### Instructions to follow
Exclude images, then output the remaining data verbatim.

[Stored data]
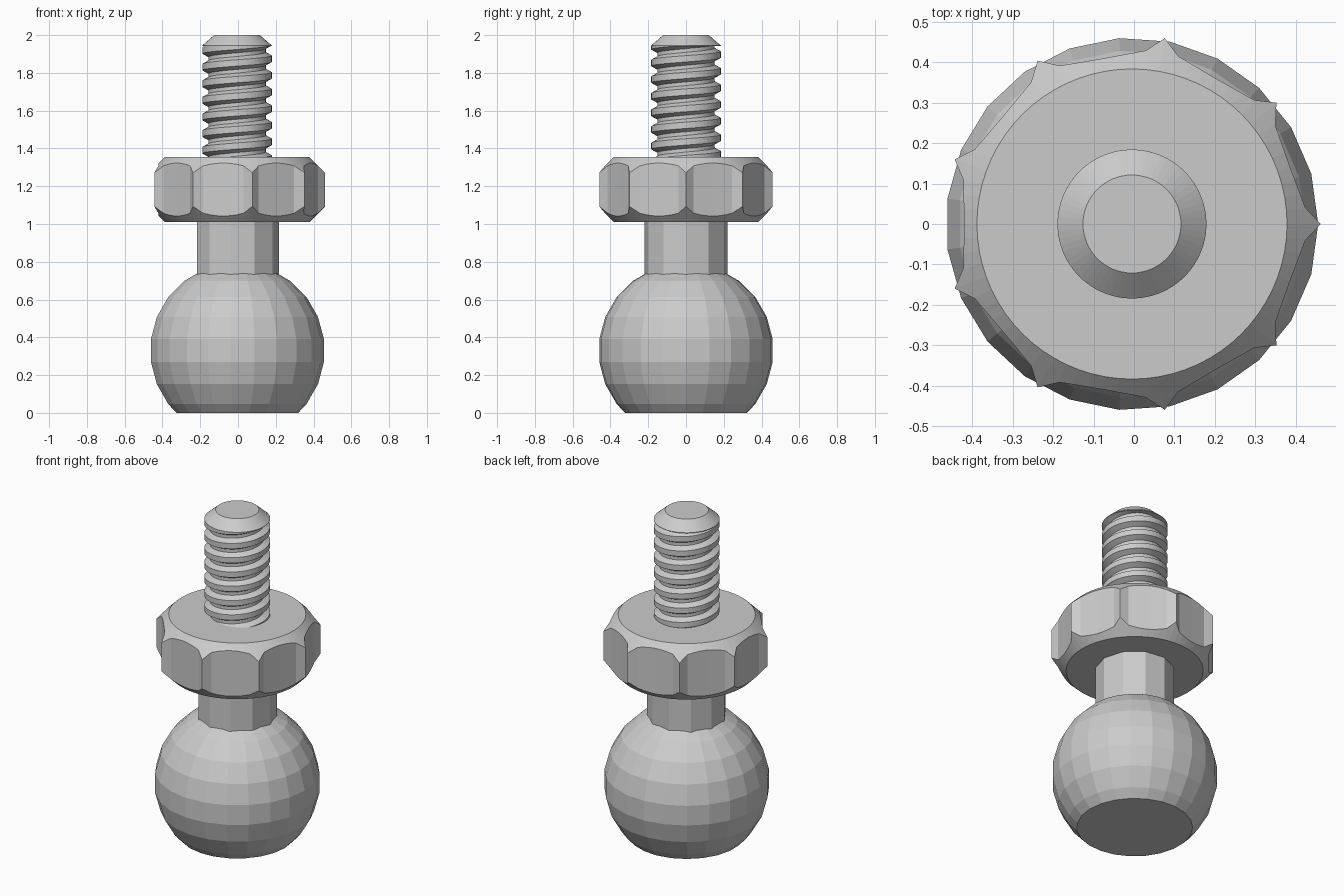
import bpy, bmesh
from math import sin, cos, pi, radians

if "Cube" in bpy.data.objects:
    bpy.data.objects.remove(bpy.data.objects["Cube"])

AXIS_X = -0.005          # shared axis, offset so the toothed outline is centred


def make_object(name, bm):
    bmesh.ops.remove_doubles(bm, verts=bm.verts, dist=1e-5)
    bmesh.ops.recalc_face_normals(bm, faces=bm.faces)
    mesh = bpy.data.meshes.new(name)
    bm.to_mesh(mesh)
    bm.free()
    ob = bpy.data.objects.new(name, mesh)
    ob.location.x = AXIS_X
    bpy.context.collection.objects.link(ob)
    return ob


def stack_rings(name, rings):
    """Skin a list of equal-length point rings and cap both ends."""
    bm = bmesh.new()
    rows = [[bm.verts.new(p) for p in ring] for ring in rings]
    n = len(rows[0])
    for a, b in zip(rows, rows[1:]):
        for i in range(n):
            j = (i + 1) % n
            bm.faces.new((a[i], a[j], b[j], b[i]))
    bm.faces.new(rows[0][::-1])
    bm.faces.new(rows[-1])
    return make_object(name, bm)


def lathe(name, profile, n):
    return stack_rings(name, [[(r * cos(2 * pi * i / n), r * sin(2 * pi * i / n), z)
                               for i in range(n)] for r, z in profile])


# Ball: 23 sides, rings every 15 degrees, cut flat at the floor
R, CZ = 0.464, 0.33
profile = [(0.324, 0.0)]
for k in range(12):
    a = radians(172.5 - 15 * k)
    z = CZ + R * cos(a)
    if z > 0.005:
        profile.append((R * sin(a), z))
lathe("ball", profile, 23)

# Neck: 11-sided post
lathe("neck", [(0.222, 0.6), (0.222, 1.05)], 11)

# Grip: nine-toothed prism trimmed by a chamfered disc
outline = []
for t in range(9):
    for deg, r in ((0, 0.466), (5.4, 0.43), (20, 0.415), (34.6, 0.43)):
        a = radians(40 * t + deg)
        outline.append((r * cos(a), r * sin(a)))
grip = stack_rings("grip_knob", [[(x, y, z) for x, y in outline] for z in (0.95, 1.4)])
disc = lathe("grip_chamfer_cutter",
             [(0.383, 1.01), (0.47, 1.097), (0.47, 1.268), (0.383, 1.355)], 72)
disc.hide_render = True
disc.hide_viewport = True
mod = grip.modifiers.new("chamfer", 'BOOLEAN')
mod.operation = 'INTERSECT'
mod.solver = 'EXACT'
mod.object = disc

# Screw thread: trapezoid profile swept along a right-handed helix
PITCH, TOP, SEG = 0.088, 1.945, 48
tooth = ((0.0, 0.152), (0.22, 0.152), (0.42, 0.184), (0.80, 0.184), (1.0, 0.152))
bm = bmesh.new()
prev = None
for s in range(9 * SEG + 1):
    a = 2 * pi * s / SEG
    z0 = 1.205 + PITCH * s / SEG
    if z0 > TOP:
        break
    row = [bm.verts.new((r * cos(a), r * sin(a), min(z0 + u * PITCH, TOP)))
           for u, r in tooth]
    if prev:
        for i in range(4):
            bm.faces.new((prev[i], row[i], row[i + 1], prev[i + 1]))
    prev = row
bmesh.ops.dissolve_degenerate(bm, dist=1e-5, edges=bm.edges)
make_object("screw_thread", bm)

# Screw core and chamfered tip
lathe("screw_core", [(0.150, 1.2), (0.150, 1.96)], 48)
lathe("screw_tip", [(0.184, TOP - 0.003), (0.184, TOP), (0.121, 2.0)], 64)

### The completed task
import bpy, bmesh
from math import sin, cos, pi, radians

if "Cube" in bpy.data.objects:
    bpy.data.objects.remove(bpy.data.objects["Cube"])

AXIS_X = -0.005          # shared axis, offset so the toothed outline is centred


def make_object(name, bm):
    bmesh.ops.remove_doubles(bm, verts=bm.verts, dist=1e-5)
    bmesh.ops.recalc_face_normals(bm, faces=bm.faces)
    mesh = bpy.data.meshes.new(name)
    bm.to_mesh(mesh)
    bm.free()
    ob = bpy.data.objects.new(name, mesh)
    ob.location.x = AXIS_X
    bpy.context.collection.objects.link(ob)
    return ob


def stack_rings(name, rings):
    """Skin a list of equal-length point rings and cap both ends."""
    bm = bmesh.new()
    rows = [[bm.verts.new(p) for p in ring] for ring in rings]
    n = len(rows[0])
    for a, b in zip(rows, rows[1:]):
        for i in range(n):
            j = (i + 1) % n
            bm.faces.new((a[i], a[j], b[j], b[i]))
    bm.faces.new(rows[0][::-1])
    bm.faces.new(rows[-1])
    return make_object(name, bm)


def lathe(name, profile, n):
    return stack_rings(name, [[(r * cos(2 * pi * i / n), r * sin(2 * pi * i / n), z)
                               for i in range(n)] for r, z in profile])


# Ball: 23 sides, rings every 15 degrees, cut flat at the floor
R, CZ = 0.464, 0.33
profile = [(0.324, 0.0)]
for k in range(12):
    a = radians(172.5 - 15 * k)
    z = CZ + R * cos(a)
    if z > 0.005:
        profile.append((R * sin(a), z))
lathe("ball", profile, 23)

# Neck: 11-sided post
lathe("neck", [(0.222, 0.6), (0.222, 1.05)], 11)

# Grip: nine-toothed prism trimmed by a chamfered disc
outline = []
for t in range(9):
    for deg, r in ((0, 0.466), (5.4, 0.43), (20, 0.415), (34.6, 0.43)):
        a = radians(40 * t + deg)
        outline.append((r * cos(a), r * sin(a)))
grip = stack_rings("grip_knob", [[(x, y, z) for x, y in outline] for z in (0.95, 1.4)])
disc = lathe("grip_chamfer_cutter",
             [(0.383, 1.01), (0.47, 1.097), (0.47, 1.268), (0.383, 1.355)], 72)
disc.hide_render = True
disc.hide_viewport = True
mod = grip.modifiers.new("chamfer", 'BOOLEAN')
mod.operation = 'INTERSECT'
mod.solver = 'EXACT'
mod.object = disc

# Screw thread: trapezoid profile swept along a right-handed helix
PITCH, TOP, SEG = 0.088, 1.945, 48
tooth = ((0.0, 0.152), (0.22, 0.152), (0.42, 0.184), (0.80, 0.184), (1.0, 0.152))
bm = bmesh.new()
prev = None
for s in range(9 * SEG + 1):
    a = 2 * pi * s / SEG
    z0 = 1.205 + PITCH * s / SEG
    if z0 > TOP:
        break
    row = [bm.verts.new((r * cos(a), r * sin(a), min(z0 + u * PITCH, TOP)))
           for u, r in tooth]
    if prev:
        for i in range(4):
            bm.faces.new((prev[i], row[i], row[i + 1], prev[i + 1]))
    prev = row
bmesh.ops.dissolve_degenerate(bm, dist=1e-5, edges=bm.edges)
make_object("screw_thread", bm)

# Screw core and chamfered tip
lathe("screw_core", [(0.150, 1.2), (0.150, 1.96)], 48)
lathe("screw_tip", [(0.184, TOP - 0.003), (0.184, TOP), (0.121, 2.0)], 64)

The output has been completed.